“It’s my birthday today!” he said excitedly. “But you knew that, right?”
Here, I was ready to sink into the floor and never come out of it. I didn’t know whether to lie and play along or tell the truth and apologize profusely. Even though I’d forgotten birthdays a few times before (once even with my own dad…not my finest moment), every situation is somehow different.
“Yeah!” I said awkwardly. “Happy Birthday, Alan!” I laughed nervously, weirdly patted him on the back, and kind of just ran away.
Let’s pause here. As I said before, this situation was quite different from say, forgetting the birthday of the man who literally created and raised me. I am not a terrible person. In fact, basically no one knew it was Alan’s birthday. Usually, birthdays are announced at Roll Call, but we hadn’t had Roll Call in three days due to Surprise Holiday, Wednesday, and Thursday advisory meetings. Alan is also a new student to our form, so even though he’d become a good friend of ours, his birthday hadn’t come around yet.
This was a problem that we needed to fix. After a day of feeling like terrible people, the group of the nine or ten of us convened in the best way we knew how: a group chat on text. We all agreed that we needed to do something extra special to make up for our collective ignorance. One of my friends, Ben, was the first one to bring up the idea of a surprise party.
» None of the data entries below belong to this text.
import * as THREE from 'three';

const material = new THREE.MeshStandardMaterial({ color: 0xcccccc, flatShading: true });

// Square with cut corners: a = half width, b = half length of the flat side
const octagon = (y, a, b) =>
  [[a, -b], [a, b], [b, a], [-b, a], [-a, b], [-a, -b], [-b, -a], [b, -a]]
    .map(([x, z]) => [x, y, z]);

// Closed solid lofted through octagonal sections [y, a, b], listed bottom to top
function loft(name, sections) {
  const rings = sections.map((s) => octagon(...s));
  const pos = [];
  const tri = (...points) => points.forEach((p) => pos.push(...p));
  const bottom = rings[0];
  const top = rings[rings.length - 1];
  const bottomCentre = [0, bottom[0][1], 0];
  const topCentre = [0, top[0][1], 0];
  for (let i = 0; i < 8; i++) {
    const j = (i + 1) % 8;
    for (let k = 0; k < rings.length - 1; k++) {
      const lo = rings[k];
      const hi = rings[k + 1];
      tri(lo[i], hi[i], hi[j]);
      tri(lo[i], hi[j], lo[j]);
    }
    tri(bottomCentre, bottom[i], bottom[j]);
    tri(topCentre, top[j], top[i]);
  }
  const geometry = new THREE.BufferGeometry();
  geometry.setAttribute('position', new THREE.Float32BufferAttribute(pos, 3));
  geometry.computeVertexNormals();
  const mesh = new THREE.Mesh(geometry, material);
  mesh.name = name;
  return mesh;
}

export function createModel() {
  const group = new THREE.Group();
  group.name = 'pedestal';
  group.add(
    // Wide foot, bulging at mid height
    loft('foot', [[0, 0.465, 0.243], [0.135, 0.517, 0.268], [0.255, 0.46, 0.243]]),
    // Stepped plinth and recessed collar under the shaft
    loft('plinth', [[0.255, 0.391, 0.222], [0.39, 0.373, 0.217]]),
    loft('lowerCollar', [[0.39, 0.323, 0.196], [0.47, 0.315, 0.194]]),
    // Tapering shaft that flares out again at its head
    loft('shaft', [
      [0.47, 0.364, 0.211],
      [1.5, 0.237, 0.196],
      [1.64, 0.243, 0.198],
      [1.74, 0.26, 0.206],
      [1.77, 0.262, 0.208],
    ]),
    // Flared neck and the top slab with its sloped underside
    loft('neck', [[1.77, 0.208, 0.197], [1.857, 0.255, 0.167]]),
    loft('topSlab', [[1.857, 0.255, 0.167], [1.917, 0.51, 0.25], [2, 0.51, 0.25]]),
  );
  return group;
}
Everyone immediately liked this idea. The problem was that the only time where we could all get together, since it was also Parents Weekend, was during the Fifteen, which is a fifteen-minute period between study hall and check-in where you can basically do anything around campus. Including throwing a surprise party. Fifteen minutes is better than none, so we decided to make it work.
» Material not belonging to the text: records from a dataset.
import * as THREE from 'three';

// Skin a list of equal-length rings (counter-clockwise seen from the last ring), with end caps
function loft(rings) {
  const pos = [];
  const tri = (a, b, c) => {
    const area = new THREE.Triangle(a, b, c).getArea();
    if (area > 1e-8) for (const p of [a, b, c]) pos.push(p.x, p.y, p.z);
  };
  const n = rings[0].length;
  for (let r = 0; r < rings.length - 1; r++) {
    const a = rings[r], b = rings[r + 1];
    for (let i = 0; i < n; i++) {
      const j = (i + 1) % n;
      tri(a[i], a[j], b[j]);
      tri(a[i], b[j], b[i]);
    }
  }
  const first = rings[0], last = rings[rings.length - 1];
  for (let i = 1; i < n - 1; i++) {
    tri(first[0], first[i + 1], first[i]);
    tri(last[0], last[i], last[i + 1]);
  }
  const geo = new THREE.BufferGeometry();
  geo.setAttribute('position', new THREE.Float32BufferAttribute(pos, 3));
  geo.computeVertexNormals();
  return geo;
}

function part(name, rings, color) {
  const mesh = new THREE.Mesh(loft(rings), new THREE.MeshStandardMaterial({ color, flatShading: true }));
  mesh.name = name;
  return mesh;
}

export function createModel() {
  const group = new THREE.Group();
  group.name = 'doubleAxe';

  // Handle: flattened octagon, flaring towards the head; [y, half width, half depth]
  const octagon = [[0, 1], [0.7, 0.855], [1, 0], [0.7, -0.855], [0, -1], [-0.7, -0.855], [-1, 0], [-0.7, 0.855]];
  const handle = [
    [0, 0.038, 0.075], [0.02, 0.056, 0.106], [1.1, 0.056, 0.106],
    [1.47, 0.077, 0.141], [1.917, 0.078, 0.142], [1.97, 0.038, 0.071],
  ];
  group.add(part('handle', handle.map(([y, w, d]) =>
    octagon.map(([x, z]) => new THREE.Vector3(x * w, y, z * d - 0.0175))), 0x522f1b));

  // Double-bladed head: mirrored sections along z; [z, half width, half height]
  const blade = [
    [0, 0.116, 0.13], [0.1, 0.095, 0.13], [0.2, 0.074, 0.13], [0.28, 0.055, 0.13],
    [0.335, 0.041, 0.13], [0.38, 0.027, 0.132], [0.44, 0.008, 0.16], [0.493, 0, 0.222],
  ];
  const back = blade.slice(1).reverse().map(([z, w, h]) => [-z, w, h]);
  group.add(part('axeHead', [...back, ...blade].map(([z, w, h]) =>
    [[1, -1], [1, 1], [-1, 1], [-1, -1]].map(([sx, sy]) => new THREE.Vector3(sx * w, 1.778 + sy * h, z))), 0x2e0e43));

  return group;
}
We only had a few hours. We had to get to work. I set out with my parents to find a cake, cupcakes, and a huge bottle of Canada Dry. Another one of my friends got balloons (some of which may have been “borrowed” from the Parents Weekend festivities, but I digress). Others set up my room for the party, while some also formulated a plan to get Alan over to my room (they agreed on telling Alan that they were raiding my room for food). By study hall, in the space of less than two hours, we were ready. Ten minutes before the Fifteen, our plan was set in motion.
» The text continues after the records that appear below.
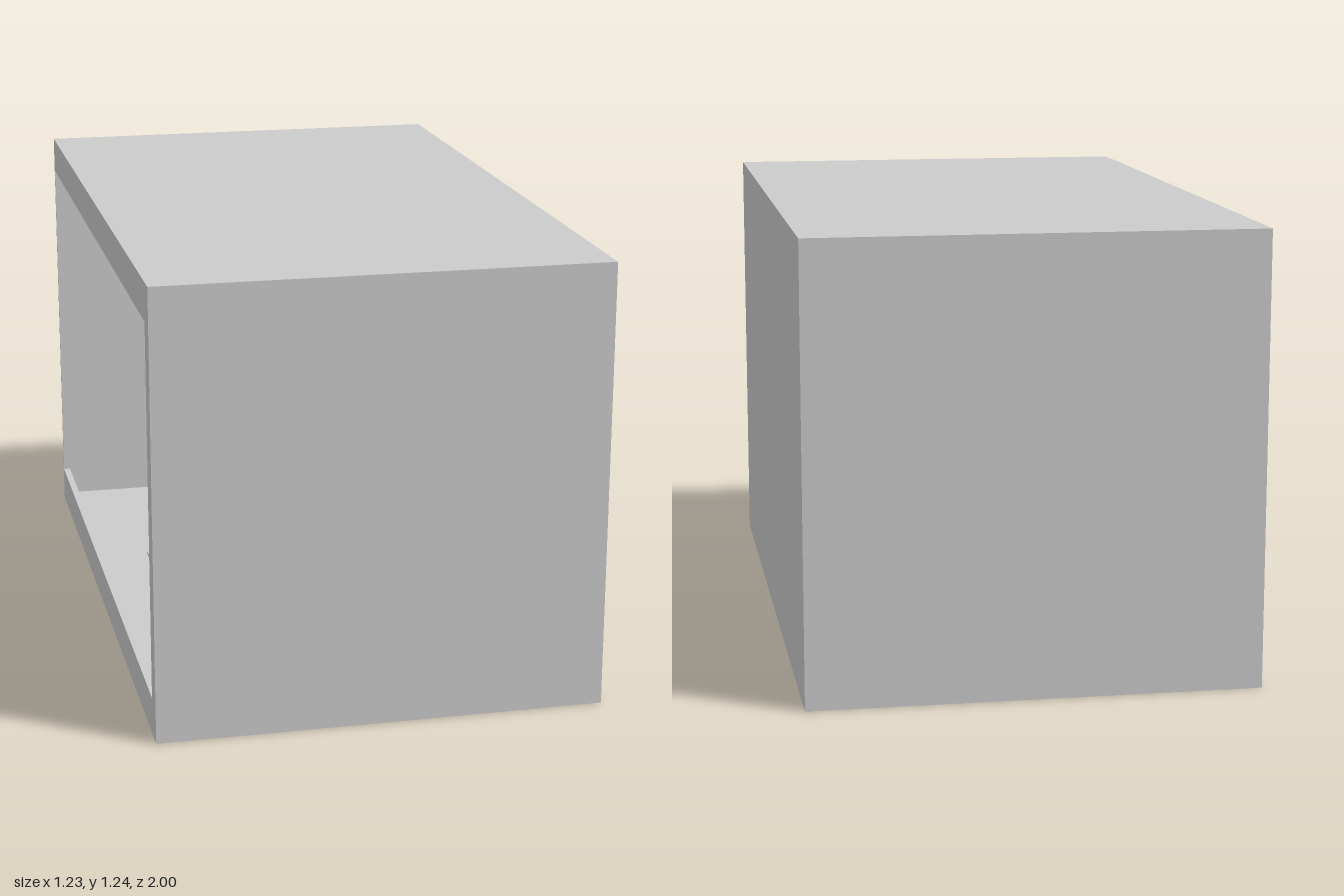
import * as THREE from 'three';

const W = 1.23, H = 1.24, D = 2;
const X = W / 2, Z = D / 2;
const T = 0.02;       // sheet thickness of floor, ceiling and sides
const FRONT = 0.03;   // front wall
const BACK = 0.006;   // back sheet
const RIM = 0.105;    // height of the rims above and below the side opening
const POST = 0.06;    // width of the post in front of the side opening

export function createModel() {
  const group = new THREE.Group();
  const material = new THREE.MeshStandardMaterial({ color: 0xcccccc, flatShading: true });

  // Box given by its lower and upper limits on each axis
  const slab = (name, [x0, x1], [y0, y1], [z0, z1]) => {
    const mesh = new THREE.Mesh(new THREE.BoxGeometry(x1 - x0, y1 - y0, z1 - z0), material);
    mesh.position.set((x0 + x1) / 2, (y0 + y1) / 2, (z0 + z1) / 2);
    mesh.name = name;
    group.add(mesh);
  };

  // Thin shell
  const inner = [T, H - T];
  slab('floor', [-X, X], [0, T], [-Z, Z]);
  slab('ceiling', [-X, X], [H - T, H], [-Z, Z]);
  slab('leftWall', [X - T, X], inner, [-Z, Z]);
  slab('frontWall', [-X, X - T], inner, [Z - FRONT, Z]);
  slab('backSheet', [-X, X - T], inner, [-Z, -Z + BACK]);

  // Rims and post around the opening on the right-hand side (-x)
  const side = [-X, -X + T];
  slab('lowerRim', side, [T, RIM], [-Z + BACK, Z - FRONT]);
  slab('upperRim', side, [H - RIM, H - T], [-Z + BACK, Z - FRONT]);
  slab('frontPost', side, [RIM, H - RIM], [Z - POST, Z - FRONT]);

  // Raised panels on the inside of the front and left walls
  slab('innerFrontPanel', [-0.565, 0.545], [0.075, H - 0.075], [0.92, Z - FRONT]);
  slab('innerSidePanel', [X - T - 0.01, X - T], [0.095, H - 0.095], [-0.85, 0.85]);

  // Plate on the floor
  slab('floorPlate', [-0.43, -0.125], [T, T + 0.008], [-0.36, 0.045]);

  return group;
}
It all turned out great. As Alan came into the room, it was pitch black and we were all hiding in the closets. “There isn’t anyone here!” he exclaimed. We all couldn’t stop giggling as we turned on the lights, yelling “Happy Birthday!”
Alan jumped up. “So there are people here!” he remarked.
For the next fifteen minutes, standing there in a roomful of people wolfing down cake, downing Canada Dry, and popping balloons, I realized that I’d never done something so spur-of-the-moment and random here before. At Groton, the days can sometimes seem to drag on. It’s the spontaneous moments like this that make everything okay. A funny conversation, a quick game of foosball, or a surprise birthday party—these fifteen minutes of fun and joy can mean the world.